Ashes to ashes, dust to diamond?

As cremations rise nationwide, so do creative interment options. Artists, glassmakers and businesses are offering to create jewelry, planters, monuments, even gems out of ashes as a tribute to lost loved ones.

Some companies and mortuaries offer options for sprinkling of ashes, in a memorial garden, at the base of a tree. But some bereaved go on their own: Olympic beach volleyball gold medalist Misty May-Treanor last month spread her mother's ashes into Beijing's competitive sand.

Some companies offer boat and supervisory services for sea burial. Others, to mix ashes with concrete to create a planter or monument.

Artists mix ashes with vibrant colors to create glass keepsakes, sealed lockets or other colorful jewelry.

Chicago-based LifeGem creates diamonds using a high-temperature, high-pressure technique to compress the carbon in cremated remains, which people then wear in rings or necklaces.

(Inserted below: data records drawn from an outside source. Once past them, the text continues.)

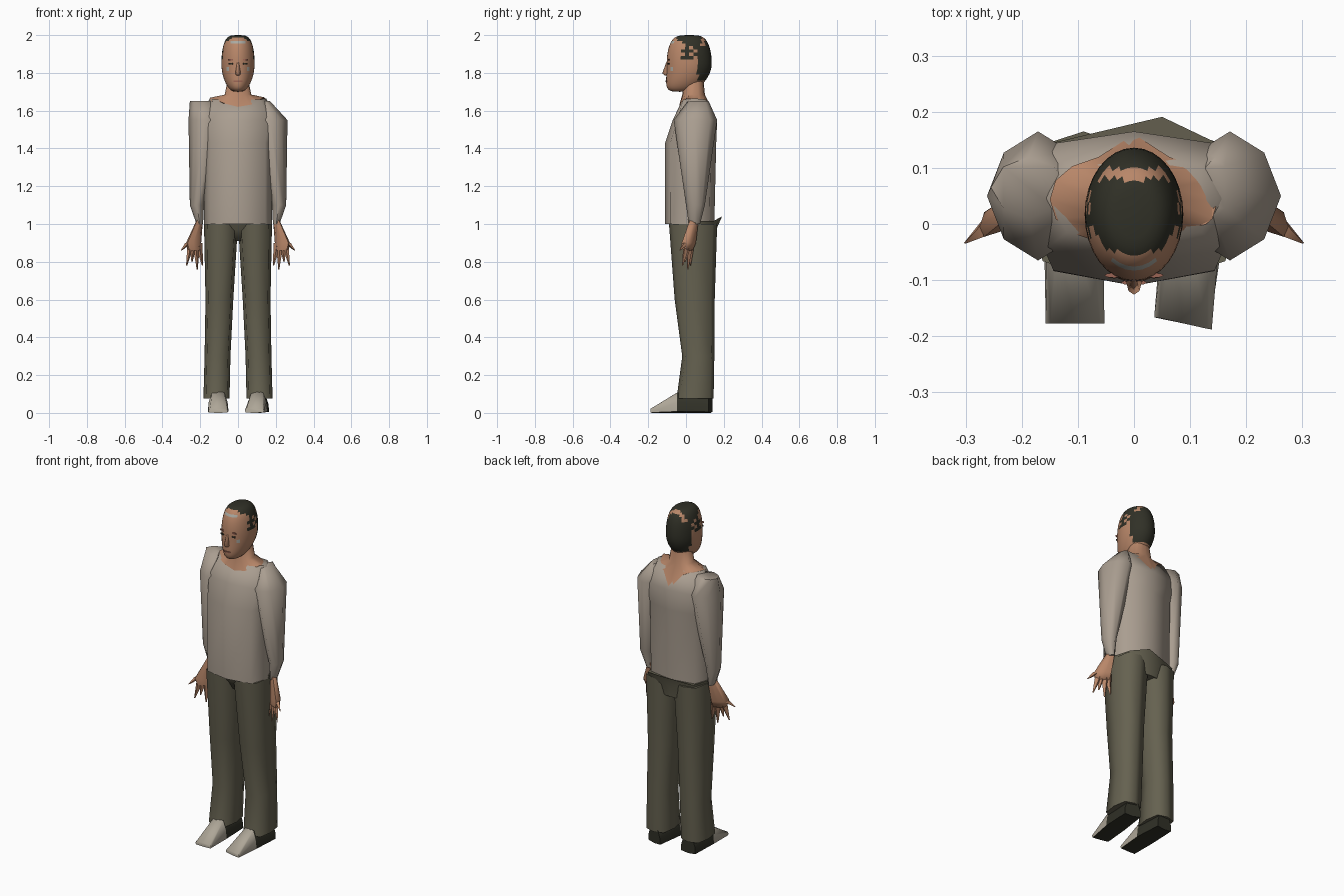
import bpy, bmesh, math, random
from mathutils import Vector

random.seed(4)
if "Cube" in bpy.data.objects:
    bpy.data.objects.remove(bpy.data.objects["Cube"])


def material(name, red, green, blue):
    made = bpy.data.materials.new(name)
    made.use_nodes = True
    made.diffuse_color = (red, green, blue, 1)
    shader = made.node_tree.nodes["Principled BSDF"]
    shader.inputs["Base Color"].default_value = made.diffuse_color
    return made


SHIRT = material("shirt beige", 0.4, 0.34, 0.28)
PANTS = material("trouser olive", 0.13, 0.12, 0.08)
SKIN = material("skin", 0.48, 0.24, 0.14)
HAIR = material("dark hair", 0.03, 0.03, 0.02)
GREY = material("pale grey", 0.4, 0.4, 0.36)
SHOE = material("shoe grey", 0.42, 0.38, 0.31)
LIPS = material("lips", 0.33, 0.13, 0.09)
SIDES = {"right": -1, "left": 1}


def finish(name, bm, materials, rule=None):
    """Colour the faces by a rule and turn the mesh into a smooth-shaded object."""
    bmesh.ops.recalc_face_normals(bm, faces=bm.faces[:])
    if rule:
        for face in bm.faces:
            face.material_index = int(rule(face.calc_center_median(), face.normal))
    mesh = bpy.data.meshes.new(name)
    bm.to_mesh(mesh)
    bm.free()
    for entry in materials:
        mesh.materials.append(entry)
    part = bpy.data.objects.new(name, mesh)
    bpy.context.collection.objects.link(part)
    bpy.ops.object.select_all(action='DESELECT')
    part.select_set(True)
    bpy.context.view_layer.objects.active = part
    bpy.ops.object.shade_smooth_by_angle(angle=math.radians(70))


def rounded_box(angle, squareness):
    """Point of a unit outline between a diamond, a circle and a square."""
    return [math.copysign(abs(value) ** squareness, value)
            for value in (math.cos(angle), math.sin(angle))]


def loft(name, sections, materials, side=1, corners=8, squareness=0.65, warp=None, rule=None):
    """Skin sections of (height, inner x, outer x, front y, back y)."""
    bm = bmesh.new()
    loops = []
    for height, inner, outer, front, back in sections:
        loop = []
        for index in range(corners):
            u, v = rounded_box(math.tau * index / corners, squareness)
            point = Vector((side * (inner + outer + u * (outer - inner)) / 2,
                            (front + back + v * (back - front)) / 2, height))
            loop.append(bm.verts.new(warp(point) if warp else point))
        loops.append(loop)
    for lower, upper in zip(loops, loops[1:]):
        for index in range(corners):
            bm.faces.new((lower[index - 1], lower[index], upper[index], upper[index - 1]))
    bm.faces.new(loops[0])
    bm.faces.new(loops[-1])
    finish(name, bm, materials, rule)


def even(sections):
    """Sections of (height, half width, front y, back y), symmetric across the middle."""
    return [(height, -half, half, front, back) for height, half, front, back in sections]


# Shirt body, with the neckline raised towards the shoulders
def raise_neckline(point):
    if point.z > 1.6:
        point.z += abs(point.x) / 5
    return point


loft("shirt_body", even([(1, 0.18, -0.11, 0.15), (1.43, 0.18, -0.11, 0.16),
                         (1.55, 0.2, -0.07, 0.165), (1.635, 0.15, -0.03, 0.12)]),
     [SHIRT], warp=raise_neckline)


# Hands are turned forward on the outside
def turn_forward(point):
    point.y -= (abs(point.x) - 0.2) / 2
    return point


# Arms: the right shoulder is held square, the left one slopes
for label, side in SIDES.items():
    shoulder = 0.255 if side < 0 else 0.17
    loft(label + "_sleeve", [(1.65, 0.12, shoulder, 0.01, 0.12), (1.55, 0.08, 0.262, -0.065, 0.165),
                             (1.1, 0.18, 0.255, 0, 0.1), (1, 0.185, 0.22, 0.015, 0.075)],
         [SHIRT], side, squareness=1.15)
    loft(label + "_palm", [(1.03, 0.185, 0.215, 0.025, 0.065), (0.9, 0.195, 0.275, 0.005, 0.06),
                           (0.86, 0.195, 0.265, 0.01, 0.04)],
         [SKIN], side, warp=turn_forward)
    # Five pointed fingers fanned out below the palm, the outermost one raised
    for finger in range(5):
        root = 0.26 - finger * 0.013
        tip = 0.3 - finger * 0.028
        drop = 0.86 if finger == 0 else 0.76 + 0.02 * (finger % 3)
        loft(f"{label}_finger_{finger}",
             [(0.9, root - 0.02, root + 0.02, 0.01, 0.05),
              (drop, tip - 0.003, tip + 0.003, 0.015, 0.02)],
             [SKIN], side, corners=4, squareness=1, warp=turn_forward)


# Trousers: a waist with one peak at the back, and two straight legs
def peak_at_back(point):
    if point.z > 1 and point.y > 0.1 and abs(point.x) < 0.05:
        point += Vector((0.05, 0.025, 0.025))
    return point


loft("trouser_waist", even([(0.91, 0.15, -0.03, 0.15), (0.97, 0.17, -0.07, 0.16),
                            (1.015, 0.18, -0.09, 0.166)]),
     [PANTS], squareness=0.55, warp=peak_at_back)
for label, side in SIDES.items():
    loft(label + "_trouser_leg", [(1, 0, 0.18, -0.09, 0.165), (0.6, 0.025, 0.172, -0.06, 0.152),
                                  (0.3, 0.04, 0.177, -0.02, 0.15), (0.075, 0.045, 0.183, -0.05, 0.146)],
         [PANTS], side, squareness=0.6)


# Shoes: wedges from toe to heel with a narrow top, dark at the heel and the sole
def dark_shoe(center, normal):
    return center.y > -0.03 or normal.z < -0.6


for label, side in SIDES.items():
    toe_in = 0.2 if side > 0 else 0

    def lay_down(point):
        along = point.z - toe_in * point.x
        across = point.x * (1 - 4 * point.y)
        return Vector((side * 0.105 + across + toe_in * along / 2, along, point.y))

    loft(label + "_shoe", even([(-0.177, 0.055, 0, 0.024), (-0.035, 0.065, 0, 0.115),
                                (0.13, 0.055, 0, 0.09)]),
         [SHOE, HAIR], squareness=0.4, warp=lay_down, rule=dark_shoe)


# Neck spreading into a ragged open collar with a point at the nape
def fray(point):
    if point.z < 1.66:
        point.z += abs(point.x) / 5 + random.uniform(-0.015, 0.015)
        if point.y > 0.12:
            point.z -= 0.06
            point.y += 0.035
    return point


loft("neck", even([(1.63, 0.15, -0.038, 0.125), (1.685, 0.07, -0.02, 0.1),
                   (1.79, 0.05, -0.01, 0.09)]),
     [SKIN], corners=16, squareness=0.9, warp=fray)


# Patchy hair over the crown, back and sides, with pale flecks at hairline and eye
def hair(center, normal):
    x, y, z = abs(center.x), center.y, center.z
    hairline = 1.955 < z < 1.97 and y < -0.06 and x < 0.055
    eye_corner = 1.81 < z < 1.83 and -0.08 < y < -0.065
    if hairline or eye_corner:
        return 2
    ragged = 0.012 * math.sin(150 * z)
    nape = y > 0.05 + ragged and z > 1.755
    sides = y > ragged - 0.01 and z > 1.875
    crown = y > -0.05 and z > 1.97
    crown_gap = 0.08 < y < 0.1 and z > 1.94
    side_gap = x > 0.05 and 0.02 < y + ragged < 0.055 and z < 1.94
    return (nape or sides or crown) and not (crown_gap or side_gap)


# Head: a sphere with fuller sides, its lower part drawn forward to the chin
bm = bmesh.new()
bmesh.ops.create_uvsphere(bm, u_segments=32, v_segments=24, radius=1)
for vert in bm.verts:
    x, y, z = vert.co
    fuller = max(math.hypot(x, y), 0.01) ** (-0.5 if z > 0 else -0.4)
    jaw = min(z, 0) ** 2
    vert.co = (0.088 * x * fuller * (1 - jaw / 5),
               0.017 + 0.119 * y * fuller - jaw / 20,
               1.85 + 0.15 * z)
finish("head", bm, [SKIN, HAIR, GREY], hair)


# Face details
def face_plate(name, x, z, half, front, colour):
    loft(name, [(z - 0.004, x - half, x + half, front, front + 0.009),
                (z + 0.004, x - half, x + half, front, front + 0.009)], [colour], squareness=1)


loft("nose", even([(1.785, 0.01, -0.11, -0.08), (1.797, 0.014, -0.126, -0.08),
                   (1.86, 0.006, -0.103, -0.08)]), [SKIN], squareness=1)
face_plate("mouth", 0, 1.755, 0.024, -0.109, LIPS)
for label, side in SIDES.items():
    face_plate(label + "_eye", side * 0.035, 1.848, 0.014, -0.097, HAIR)
    face_plate(label + "_brow", side * 0.035, 1.87, 0.018, -0.096, LIPS)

But there's apparently some risk to wearing a loved one's remains. A Virginia home burglary this week turned into a sort of grave-robbing when someone pillaged the resident's jewelry, which contained her mother's remains, according to a report from the local news station WSET-TV. It's a first for the Pittsylvania County Sheriff's Department, and the thief could face felony charges for tampering with remains.